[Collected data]
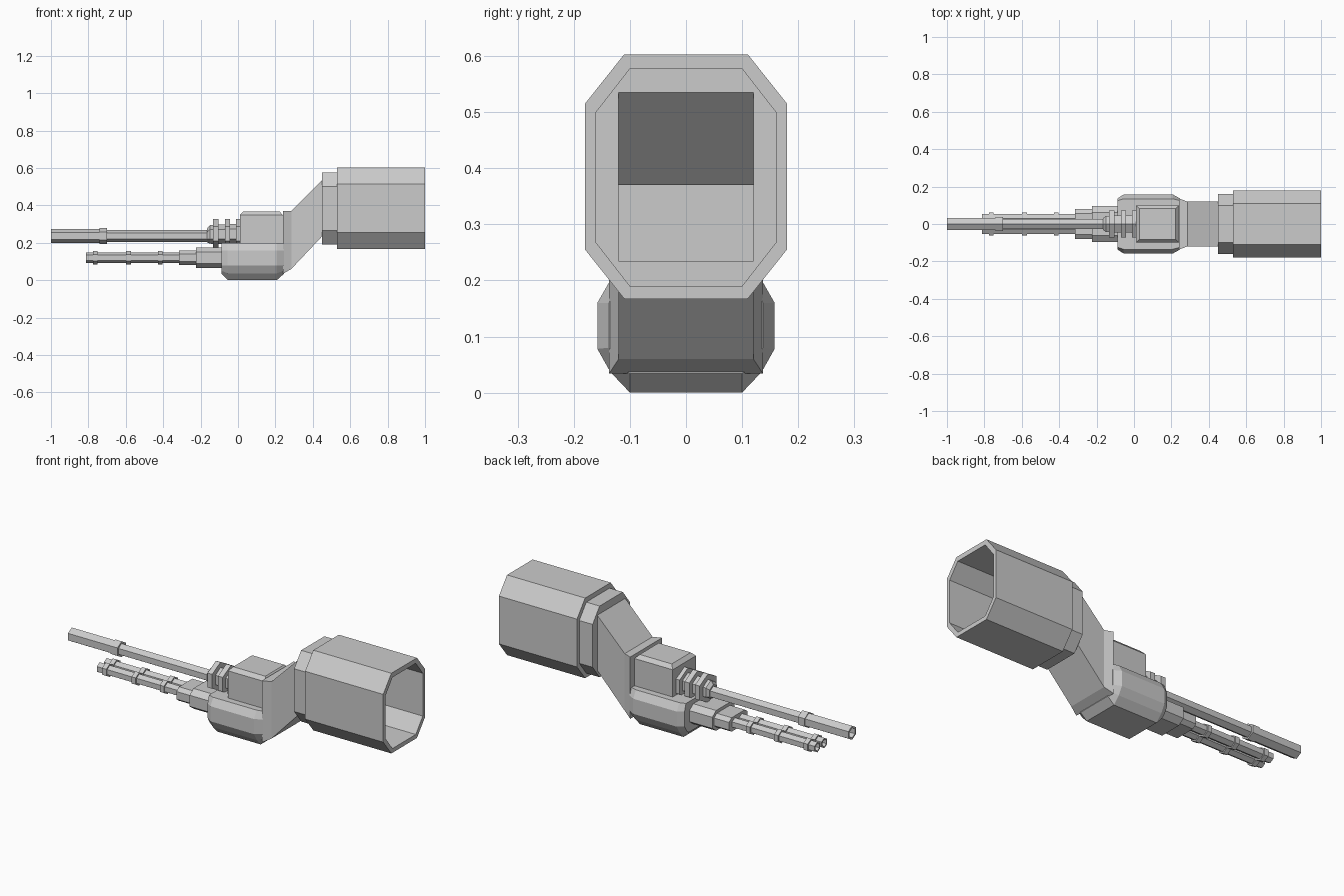
import bpy, bmesh, math

if "Cube" in bpy.data.objects:
    bpy.data.objects.remove(bpy.data.objects["Cube"])


def loft(name, sections, cap_start=True, cap_end=True):
    """Skin a row of (x, [(y, z), ...]) sections into one flat-shaded mesh."""
    bm = bmesh.new()
    rings = [[bm.verts.new((x, y, z)) for y, z in pts] for x, pts in sections]
    for a, b in zip(rings, rings[1:]):
        n = len(a)
        for i in range(n):
            j = (i + 1) % n
            bm.faces.new((a[i], a[j], b[j], b[i]))
    if cap_start:
        bm.faces.new(rings[0][::-1])
    if cap_end:
        bm.faces.new(rings[-1])
    bmesh.ops.recalc_face_normals(bm, faces=bm.faces)
    me = bpy.data.meshes.new(name)
    bm.to_mesh(me)
    bm.free()
    ob = bpy.data.objects.new(name, me)
    bpy.context.collection.objects.link(ob)
    return ob


def mirrored(half):
    return half + [(-y, z) for y, z in reversed(half)]


def rect(w, z0, z1):
    return mirrored([(w, z0), (w, z1)])


def octagon(w, z0, z1, cy, cz):
    return mirrored([(w - cy, z0), (w, z0 + cz), (w, z1 - cz), (w - cy, z1)])


def hexagon(r, z, y=0.0, wide=0.866):
    return [(y + r * wide / 0.866 * math.cos(math.radians(30 + 60 * i)),
             z + r * math.sin(math.radians(30 + 60 * i))) for i in range(6)]


def hex_tube(name, x0, x1, r, z, y=0.0, bore=0.7, depth=0.08):
    """Hexagonal barrel with a blind bore at its x0 end."""
    o, i = hexagon(r, z, y), hexagon(r * bore, z, y)
    return loft(name, [(x1, o), (x0, o), (x0, i), (x0 + depth, i)])


# Rear housing: open shell, collar and the cranked arm in one skin
outer = octagon(0.18, 0.167, 0.603, 0.07, 0.088)
inner = octagon(0.16, 0.19, 0.577, 0.06, 0.077)
loft("rear_housing", [(0.53, inner), (0.53, outer), (1.0, outer), (1.0, inner)],
     False, False)
loft("housing_collar", [(0.45, octagon(0.12, 0.235, 0.535, 0.0, 0.0)),
                        (0.45, inner), (1.0, inner)], False, False)
loft("cranked_arm", [(0.24, rect(0.137, 0.034, 0.37)), (0.285, rect(0.12, 0.06, 0.37)),
                     (0.45, rect(0.12, 0.235, 0.535))], True, False)

# Lower receiver with chamfered ends
mid = mirrored([(0.10, 0.0), (0.135, 0.037), (0.158, 0.078), (0.158, 0.16), (0.135, 0.2)])
end = mirrored([(0.10, 0.034), (0.12, 0.05), (0.137, 0.08), (0.137, 0.16), (0.125, 0.2)])
loft("lower_receiver", [(-0.087, end), (-0.055, mid), (0.207, mid), (0.245, end)])

# Upper receiver box with bevelled lid
upper = loft("upper_receiver", [(0.01, rect(0.1, 0.19, 0.348)), (0.24, rect(0.1, 0.19, 0.348))],)
bm = bmesh.new()
bm.from_mesh(upper.data)
top = [f for f in bm.faces if f.normal.z > 0.9]
bmesh.ops.inset_region(bm, faces=top, thickness=0.026, depth=0.02)
bm.to_mesh(upper.data)
bm.free()

# Cooling fins and core of the upper gun
loft("fin_core", [(-0.165, hexagon(0.037, 0.24)), (-0.15, hexagon(0.05, 0.245)),
                  (0.02, hexagon(0.055, 0.247))])
for k, x in enumerate((-0.133, -0.07, -0.012)):
    s = hexagon(0.078, 0.248, wide=0.92)
    loft(f"cooling_fin_{k + 1}", [(x, s), (x + 0.028, s)])

# Long upper barrel, muzzle sleeve and clamp
thin = hexagon(0.032, 0.236)
loft("upper_barrel", [(-0.72, thin), (-0.15, thin)])
hex_tube("upper_muzzle", -1.0, -0.72, 0.038, 0.237)
clamp = hexagon(0.043, 0.237)
loft("muzzle_clamp", [(-0.74, clamp), (-0.70, clamp)])

# Twin lower barrels with bands
for side, y in (("left", -0.03), ("right", 0.03)):
    hex_tube(f"lower_barrel_{side}", -0.812, -0.3, 0.028, 0.12, y)
    for k, x in enumerate((-0.775, -0.598, -0.428)):
        s = hexagon(0.036, 0.12, y)
        loft(f"barrel_band_{side}_{k + 1}", [(x, s), (x + 0.025, s)])

# Stepped barrel mounts
for name, x0, x1, w, h in (("front_mount", -0.315, -0.22, 0.08, 0.038),
                           ("rear_mount", -0.225, -0.08, 0.095, 0.055)):
    s = octagon(w, 0.12 - h, 0.12 + h, h * 0.6, h * 0.45)
    loft(name, [(x0, s), (x1, s)])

▶ **Task brief**:
For this exercise, please output exactly the lines above starting at the line with "mid), (0.245, end)])" and ending at the line with "for side, y", ends included.

▶ **Output below**:
loft("lower_receiver", [(-0.087, end), (-0.055, mid), (0.207, mid), (0.245, end)])

# Upper receiver box with bevelled lid
upper = loft("upper_receiver", [(0.01, rect(0.1, 0.19, 0.348)), (0.24, rect(0.1, 0.19, 0.348))],)
bm = bmesh.new()
bm.from_mesh(upper.data)
top = [f for f in bm.faces if f.normal.z > 0.9]
bmesh.ops.inset_region(bm, faces=top, thickness=0.026, depth=0.02)
bm.to_mesh(upper.data)
bm.free()

# Cooling fins and core of the upper gun
loft("fin_core", [(-0.165, hexagon(0.037, 0.24)), (-0.15, hexagon(0.05, 0.245)),
                  (0.02, hexagon(0.055, 0.247))])
for k, x in enumerate((-0.133, -0.07, -0.012)):
    s = hexagon(0.078, 0.248, wide=0.92)
    loft(f"cooling_fin_{k + 1}", [(x, s), (x + 0.028, s)])

# Long upper barrel, muzzle sleeve and clamp
thin = hexagon(0.032, 0.236)
loft("upper_barrel", [(-0.72, thin), (-0.15, thin)])
hex_tube("upper_muzzle", -1.0, -0.72, 0.038, 0.237)
clamp = hexagon(0.043, 0.237)
loft("muzzle_clamp", [(-0.74, clamp), (-0.70, clamp)])

# Twin lower barrels with bands
for side, y in (("left", -0.03), ("right", 0.03)):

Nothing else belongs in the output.